_What you should do_
Each line of the records that holds the word "inset" should be copied out.

Dataset entries:
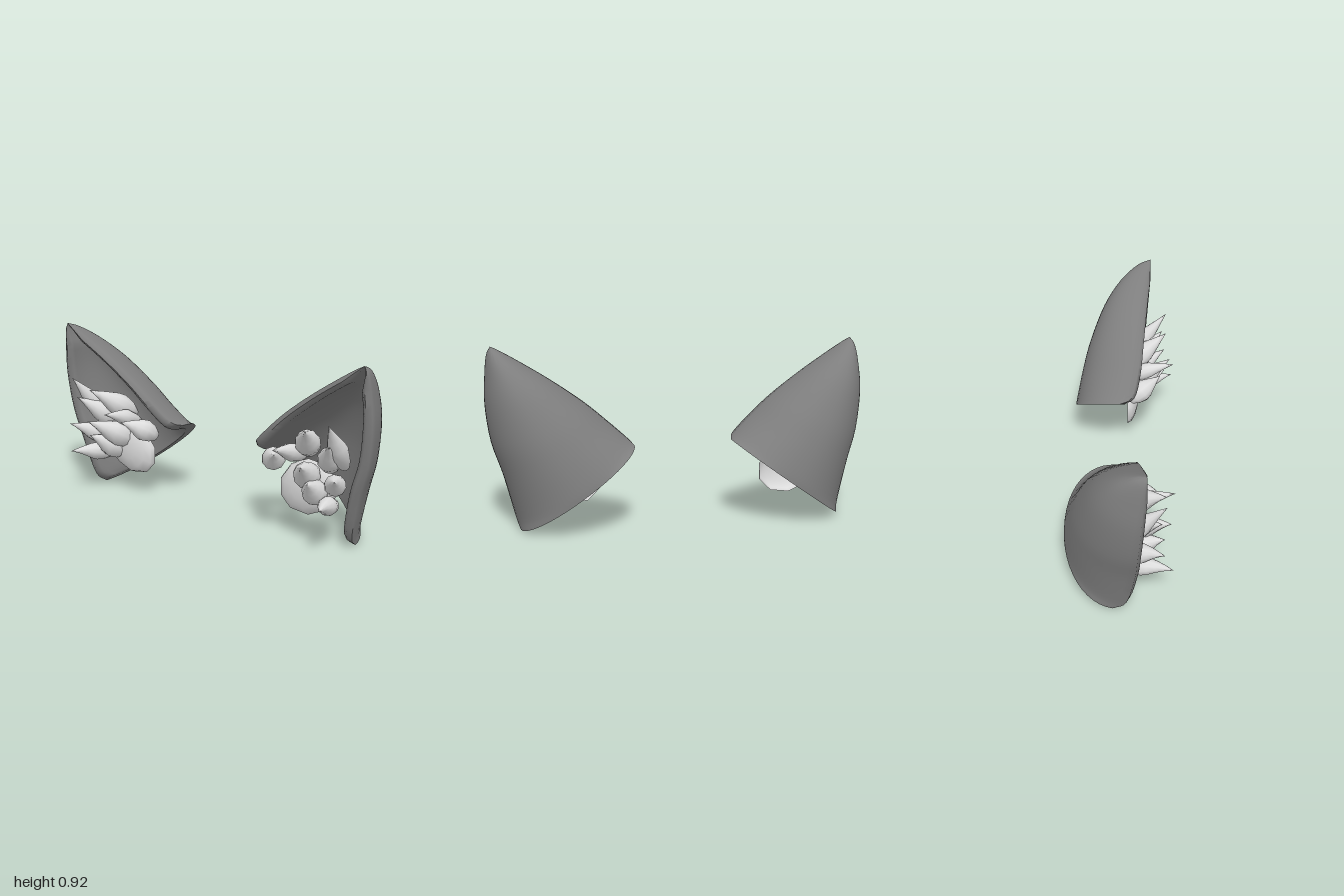
import * as THREE from 'three';
import { toCreasedNormals } from 'three/addons/utils/BufferGeometryUtils.js';

const furDark = new THREE.MeshStandardMaterial({ color: 0x7e7e7e });
furDark.name = 'dark fur';
const furLight = new THREE.MeshStandardMaterial({ color: 0xdcdcdc, side: THREE.DoubleSide });
furLight.name = 'light fur';

const V = (x, y, z) => new THREE.Vector3(x, y, z);
const spline = (pts) => new THREE.CatmullRomCurve3(pts.map((p) => V(...p)), false, 'catmullrom', 0.5);

// Guide lines of the ear from base to tip: outer rim, inner rim and back ridge
const outerRim = spline([[0.845, 0, -0.02], [0.865, 0.06, 0.045], [0.92, 0.27, 0.085], [0.975, 0.44, 0.098],
  [1, 0.63, 0.112], [0.995, 0.78, 0.122], [0.983, 0.88, 0.13], [0.962, 0.922, 0.135]]);
const innerRim = spline([[0.26, 0.42, -0.02], [0.285, 0.445, 0.045], [0.38, 0.53, 0.075], [0.5, 0.632, 0.088],
  [0.66, 0.745, 0.102], [0.82, 0.845, 0.118], [0.92, 0.902, 0.13], [0.962, 0.922, 0.135]]);
const backRidge = spline([[0.53, 0.22, -0.272], [0.56, 0.26, -0.266], [0.65, 0.395, -0.235], [0.73, 0.53, -0.195],
  [0.83, 0.7, -0.12], [0.905, 0.82, -0.03], [0.95, 0.895, 0.065], [0.962, 0.922, 0.135]]);

// Hollow shell: each section is an outer arc and an inner arc joined by rounded rims
function shellGeometry() {
  const N = 24, ROWS = 28, loop = 2 * N + 4;
  const pos = [], idx = [];
  for (let r = 0; r <= ROWS; r++) {
    const s = r / ROWS;
    const o = outerRim.getPoint(s), i = innerRim.getPoint(s), b = backRidge.getPoint(s);
    const mid = o.clone().add(i).multiplyScalar(0.5);
    const half = o.clone().sub(mid), deep = b.clone().sub(mid);
    const thick = Math.min(0.055, half.length() * 0.6, deep.length() * 0.6);
    const arc = (t, inset) => {
      const c = Math.cos(t), n = Math.sin(t);
      const kh = 1 - inset / Math.max(half.length(), 1e-4);
      const kd = 1 - inset / Math.max(deep.length(), 1e-4);
      const cs = c < 0 ? -Math.pow(-c, 0.9) : c;
      return mid.clone().addScaledVector(half, cs * kh).addScaledVector(deep, n * kd);
    };
    const rim = (t) => {
      const p = arc(t, thick / 2);
      p.z += thick * 0.3;
      return p;
    };
    const pts = [];
    for (let k = 0; k <= N; k++) pts.push(arc((k / N) * Math.PI, 0));
    pts.push(rim(Math.PI));
    for (let k = N; k >= 0; k--) pts.push(arc((k / N) * Math.PI, thick));
    pts.push(rim(0));
    pts.forEach((p) => pos.push(p.x, p.y, p.z));
  }
  for (let r = 0; r < ROWS; r++) {
    for (let k = 0; k < loop; k++) {
      const a = r * loop + k, b = r * loop + ((k + 1) % loop);
      idx.push(a, b, b + loop, a, b + loop, a + loop);
    }
  }
  // Flat edge around the open base
  for (let k = 0; k < N; k++) {
    const inner = 2 * N + 2 - k;
    idx.push(k + 1, k, inner, k + 1, inner, inner - 1);
  }
  idx.push(N + 2, N + 1, N, 0, 2 * N + 3, 2 * N + 2);
  const g = new THREE.BufferGeometry();
  g.setAttribute('position', new THREE.Float32BufferAttribute(pos, 3));
  g.setIndex(idx);
  return toCreasedNormals(g, 1.15);
}

// Curved lock of fur that swells near the root and narrows to a fine tip
function tuftGeometry(root, tip, radius) {
  const a = V(...root), c = V(...tip);
  const bend = V(a.x * 0.6 + c.x * 0.4, a.y * 0.5 + c.y * 0.5 + 0.025, a.z * 0.4 + c.z * 0.6);
  const curve = new THREE.QuadraticBezierCurve3(a, bend, c);
  const profile = [[0, 0], [0.45, 0.03], [0.8, 0.16], [1, 0.34], [0.88, 0.47], [0.6, 0.62], [0.34, 0.77], [0.14, 0.9], [0, 1]];
  const g = new THREE.LatheGeometry(profile.map(([w, h]) => new THREE.Vector2(w * radius, h)), 10);
  const p = g.attributes.position;
  const q = new THREE.Quaternion();
  for (let n = 0; n < p.count; n++) {
    const t = p.getY(n);
    q.setFromUnitVectors(V(0, 1, 0), curve.getTangent(t));
    const v = V(p.getX(n), 0, p.getZ(n)).applyQuaternion(q).add(curve.getPoint(t));
    p.setXYZ(n, v.x, v.y, v.z);
  }
  return toCreasedNormals(g, 1.2);
}

// Root, tip and radius of every lock
const tufts = [
  [[0.79, 0.38, 0.0], [0.84, 0.645, 0.23], 0.052],
  [[0.59, 0.43, -0.01], [0.71, 0.595, 0.23], 0.064],
  [[0.71, 0.36, -0.01], [0.83, 0.535, 0.21], 0.06],
  [[0.6, 0.275, -0.01], [0.705, 0.425, 0.255], 0.068],
  [[0.76, 0.27, 0.01], [0.875, 0.38, 0.225], 0.054],
  [[0.75, 0.19, 0.02], [0.825, 0.24, 0.27], 0.048],
  [[0.66, 0.205, 0.01], [0.72, 0.34, 0.225], 0.064],
  [[0.55, 0.4, 0.0], [0.555, 0.488, 0.275], 0.045],
  [[0.4, 0.345, 0.03], [0.51, 0.44, 0.2], 0.06],
];

function createEar(name) {
  const ear = new THREE.Group();
  ear.name = name;
  const add = (geometry, material, part) => {
    const mesh = new THREE.Mesh(geometry, material);
    mesh.name = part;
    ear.add(mesh);
    return mesh;
  };
  add(shellGeometry(), furDark, 'earShell');
  // Shallow open dome the locks grow from
  const pad = add(new THREE.SphereGeometry(1, 10, 4, 0, Math.PI * 2, 0, Math.PI / 2), furLight, 'furPad');
  pad.scale.set(0.175, 0.06, 0.14);
  pad.position.set(0.59, 0.255, 0.02);
  pad.rotation.set(Math.PI / 2, 0.4, 0);
  tufts.forEach(([root, tip, radius], n) => add(tuftGeometry(root, tip, radius), furLight, `furTuft${n + 1}`));
  return ear;
}

export function createModel() {
  const model = new THREE.Group();
  model.name = 'animalEars';
  const left = createEar('leftEar');
  const right = createEar('rightEar');
  right.scale.x = -1;
  model.add(left, right);
  return model;
}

_Task output_
    const arc = (t, inset) => {
      const kh = 1 - inset / Math.max(half.length(), 1e-4);
      const kd = 1 - inset / Math.max(deep.length(), 1e-4);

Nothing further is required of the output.